-- Input for this task follows --

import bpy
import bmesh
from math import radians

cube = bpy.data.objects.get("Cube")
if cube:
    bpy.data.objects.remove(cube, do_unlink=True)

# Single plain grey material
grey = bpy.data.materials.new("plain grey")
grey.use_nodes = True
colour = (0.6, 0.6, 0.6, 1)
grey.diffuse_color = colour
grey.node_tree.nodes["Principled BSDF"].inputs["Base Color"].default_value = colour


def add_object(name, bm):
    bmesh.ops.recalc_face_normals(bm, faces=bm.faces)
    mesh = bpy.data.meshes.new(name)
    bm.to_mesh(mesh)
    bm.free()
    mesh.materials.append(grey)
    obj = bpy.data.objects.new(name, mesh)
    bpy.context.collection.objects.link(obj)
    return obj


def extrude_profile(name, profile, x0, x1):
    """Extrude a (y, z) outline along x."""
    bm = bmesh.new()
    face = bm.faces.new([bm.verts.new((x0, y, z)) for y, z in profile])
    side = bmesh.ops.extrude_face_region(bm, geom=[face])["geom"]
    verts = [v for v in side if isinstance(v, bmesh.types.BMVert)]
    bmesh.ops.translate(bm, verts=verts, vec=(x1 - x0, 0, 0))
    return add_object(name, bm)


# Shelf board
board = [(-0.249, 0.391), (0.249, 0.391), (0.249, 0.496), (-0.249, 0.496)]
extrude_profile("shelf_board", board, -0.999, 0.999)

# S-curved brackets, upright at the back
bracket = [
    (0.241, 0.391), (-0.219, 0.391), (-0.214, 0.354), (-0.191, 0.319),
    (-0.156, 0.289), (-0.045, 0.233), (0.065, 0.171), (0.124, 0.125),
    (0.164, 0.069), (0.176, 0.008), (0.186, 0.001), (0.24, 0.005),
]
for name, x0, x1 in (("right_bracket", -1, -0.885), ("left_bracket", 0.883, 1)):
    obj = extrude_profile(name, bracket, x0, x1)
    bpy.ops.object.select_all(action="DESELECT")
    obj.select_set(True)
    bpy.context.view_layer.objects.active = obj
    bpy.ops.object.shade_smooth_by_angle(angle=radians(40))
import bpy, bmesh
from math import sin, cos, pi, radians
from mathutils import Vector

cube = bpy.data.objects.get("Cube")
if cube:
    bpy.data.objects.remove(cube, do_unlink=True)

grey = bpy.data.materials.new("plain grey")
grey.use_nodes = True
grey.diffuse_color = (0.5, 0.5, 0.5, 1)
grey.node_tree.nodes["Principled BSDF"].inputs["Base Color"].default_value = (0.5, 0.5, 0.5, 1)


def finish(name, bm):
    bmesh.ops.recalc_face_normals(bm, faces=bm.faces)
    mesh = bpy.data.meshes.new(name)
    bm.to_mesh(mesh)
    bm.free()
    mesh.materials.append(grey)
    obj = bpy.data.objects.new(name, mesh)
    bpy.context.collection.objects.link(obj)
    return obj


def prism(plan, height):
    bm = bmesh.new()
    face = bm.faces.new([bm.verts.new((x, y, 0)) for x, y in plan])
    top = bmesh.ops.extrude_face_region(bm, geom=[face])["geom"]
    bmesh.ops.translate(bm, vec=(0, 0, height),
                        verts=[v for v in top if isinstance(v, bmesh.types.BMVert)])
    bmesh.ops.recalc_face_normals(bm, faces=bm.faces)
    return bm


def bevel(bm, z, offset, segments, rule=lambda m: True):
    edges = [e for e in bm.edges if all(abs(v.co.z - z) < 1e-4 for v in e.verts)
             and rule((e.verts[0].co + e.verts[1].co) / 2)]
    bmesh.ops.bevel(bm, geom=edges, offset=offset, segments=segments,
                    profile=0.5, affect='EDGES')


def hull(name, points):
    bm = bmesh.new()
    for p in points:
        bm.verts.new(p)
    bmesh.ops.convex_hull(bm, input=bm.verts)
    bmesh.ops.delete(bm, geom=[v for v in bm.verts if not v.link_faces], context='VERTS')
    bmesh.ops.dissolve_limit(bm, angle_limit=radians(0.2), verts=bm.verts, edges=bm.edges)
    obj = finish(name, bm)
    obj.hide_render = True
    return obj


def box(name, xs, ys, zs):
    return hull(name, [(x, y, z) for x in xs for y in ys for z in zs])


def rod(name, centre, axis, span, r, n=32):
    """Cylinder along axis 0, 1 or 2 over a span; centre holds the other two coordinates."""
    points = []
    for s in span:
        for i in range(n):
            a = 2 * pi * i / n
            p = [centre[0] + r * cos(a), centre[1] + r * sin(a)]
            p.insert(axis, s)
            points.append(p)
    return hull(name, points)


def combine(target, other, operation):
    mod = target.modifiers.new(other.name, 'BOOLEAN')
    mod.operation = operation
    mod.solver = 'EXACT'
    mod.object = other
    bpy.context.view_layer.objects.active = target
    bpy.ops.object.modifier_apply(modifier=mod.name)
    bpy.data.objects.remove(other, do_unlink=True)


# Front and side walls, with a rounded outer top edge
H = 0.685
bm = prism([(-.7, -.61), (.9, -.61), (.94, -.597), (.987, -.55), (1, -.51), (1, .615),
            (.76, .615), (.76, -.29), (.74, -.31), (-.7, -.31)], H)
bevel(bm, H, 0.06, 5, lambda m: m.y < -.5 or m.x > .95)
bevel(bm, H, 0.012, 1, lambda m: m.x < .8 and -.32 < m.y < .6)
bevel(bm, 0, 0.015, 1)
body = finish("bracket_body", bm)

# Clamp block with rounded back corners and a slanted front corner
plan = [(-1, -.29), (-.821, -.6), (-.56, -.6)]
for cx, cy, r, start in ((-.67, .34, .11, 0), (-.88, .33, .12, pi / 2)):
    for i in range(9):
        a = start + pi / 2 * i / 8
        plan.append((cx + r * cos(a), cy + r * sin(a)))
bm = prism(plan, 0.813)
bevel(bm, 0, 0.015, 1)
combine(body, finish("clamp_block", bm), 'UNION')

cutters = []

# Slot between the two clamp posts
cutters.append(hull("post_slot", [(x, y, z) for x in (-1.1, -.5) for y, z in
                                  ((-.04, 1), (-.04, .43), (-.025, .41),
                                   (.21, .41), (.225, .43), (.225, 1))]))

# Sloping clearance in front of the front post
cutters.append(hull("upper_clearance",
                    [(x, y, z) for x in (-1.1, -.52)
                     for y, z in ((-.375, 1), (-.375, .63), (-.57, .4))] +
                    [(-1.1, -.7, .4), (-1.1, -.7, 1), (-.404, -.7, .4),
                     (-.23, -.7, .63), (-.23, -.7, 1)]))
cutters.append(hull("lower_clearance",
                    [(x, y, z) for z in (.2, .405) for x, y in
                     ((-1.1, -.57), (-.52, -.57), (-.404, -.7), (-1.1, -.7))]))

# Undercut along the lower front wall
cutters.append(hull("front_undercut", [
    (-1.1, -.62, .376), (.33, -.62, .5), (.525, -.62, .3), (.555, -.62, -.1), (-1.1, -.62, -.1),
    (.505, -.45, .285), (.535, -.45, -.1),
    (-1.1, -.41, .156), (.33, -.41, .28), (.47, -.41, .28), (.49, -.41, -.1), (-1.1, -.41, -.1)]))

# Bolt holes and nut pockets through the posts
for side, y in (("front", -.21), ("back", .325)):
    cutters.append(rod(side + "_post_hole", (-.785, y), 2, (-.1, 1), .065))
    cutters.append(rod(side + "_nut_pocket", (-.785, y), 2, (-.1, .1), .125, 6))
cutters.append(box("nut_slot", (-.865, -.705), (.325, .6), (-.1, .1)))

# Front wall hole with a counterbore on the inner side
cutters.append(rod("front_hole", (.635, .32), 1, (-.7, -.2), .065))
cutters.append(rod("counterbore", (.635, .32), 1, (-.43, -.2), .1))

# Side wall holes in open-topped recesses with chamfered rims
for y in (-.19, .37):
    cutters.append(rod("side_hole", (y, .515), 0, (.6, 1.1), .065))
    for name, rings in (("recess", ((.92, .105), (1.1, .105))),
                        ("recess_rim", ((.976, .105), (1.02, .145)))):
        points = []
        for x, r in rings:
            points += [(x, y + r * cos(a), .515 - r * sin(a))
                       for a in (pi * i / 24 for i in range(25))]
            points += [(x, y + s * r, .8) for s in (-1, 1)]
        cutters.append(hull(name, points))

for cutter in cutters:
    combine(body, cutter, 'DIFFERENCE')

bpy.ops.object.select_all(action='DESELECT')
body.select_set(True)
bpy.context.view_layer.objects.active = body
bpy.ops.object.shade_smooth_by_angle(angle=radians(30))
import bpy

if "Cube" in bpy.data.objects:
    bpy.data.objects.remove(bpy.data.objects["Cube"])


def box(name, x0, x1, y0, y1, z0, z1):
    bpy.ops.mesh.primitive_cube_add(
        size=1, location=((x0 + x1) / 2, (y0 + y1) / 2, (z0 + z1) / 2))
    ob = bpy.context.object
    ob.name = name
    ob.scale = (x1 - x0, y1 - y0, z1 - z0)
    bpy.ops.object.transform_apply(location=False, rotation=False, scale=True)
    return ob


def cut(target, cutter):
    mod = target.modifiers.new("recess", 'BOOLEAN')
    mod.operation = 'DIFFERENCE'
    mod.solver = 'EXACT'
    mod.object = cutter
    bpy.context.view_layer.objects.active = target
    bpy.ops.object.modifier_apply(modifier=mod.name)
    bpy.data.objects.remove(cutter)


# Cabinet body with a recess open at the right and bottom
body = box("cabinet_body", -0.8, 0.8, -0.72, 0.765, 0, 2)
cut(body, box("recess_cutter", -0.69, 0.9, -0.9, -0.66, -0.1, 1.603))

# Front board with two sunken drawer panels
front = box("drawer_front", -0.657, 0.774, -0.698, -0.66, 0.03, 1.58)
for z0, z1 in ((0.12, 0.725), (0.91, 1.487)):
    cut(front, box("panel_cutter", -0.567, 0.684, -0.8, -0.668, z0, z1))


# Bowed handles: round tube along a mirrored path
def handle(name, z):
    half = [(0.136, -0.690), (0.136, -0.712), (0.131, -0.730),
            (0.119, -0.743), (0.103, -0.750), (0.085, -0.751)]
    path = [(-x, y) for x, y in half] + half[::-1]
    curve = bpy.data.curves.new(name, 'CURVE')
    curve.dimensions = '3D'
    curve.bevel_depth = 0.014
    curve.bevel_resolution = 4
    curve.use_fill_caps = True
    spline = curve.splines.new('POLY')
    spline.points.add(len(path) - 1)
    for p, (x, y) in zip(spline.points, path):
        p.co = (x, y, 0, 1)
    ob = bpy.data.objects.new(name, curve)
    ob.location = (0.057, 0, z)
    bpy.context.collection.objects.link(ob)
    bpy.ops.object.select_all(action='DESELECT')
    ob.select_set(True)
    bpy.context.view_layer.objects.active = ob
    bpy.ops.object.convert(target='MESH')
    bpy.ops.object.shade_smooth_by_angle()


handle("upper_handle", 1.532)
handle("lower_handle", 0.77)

-- Input for this task concluded --

## Work required
Reproduce, character for character, only the lines of the preceding data that start at the line with "# Front wall" and end at the line with "for name, rings", both included.

## Answer to the exercise
# Front wall hole with a counterbore on the inner side
cutters.append(rod("front_hole", (.635, .32), 1, (-.7, -.2), .065))
cutters.append(rod("counterbore", (.635, .32), 1, (-.43, -.2), .1))

# Side wall holes in open-topped recesses with chamfered rims
for y in (-.19, .37):
    cutters.append(rod("side_hole", (y, .515), 0, (.6, 1.1), .065))
    for name, rings in (("recess", ((.92, .105), (1.1, .105))),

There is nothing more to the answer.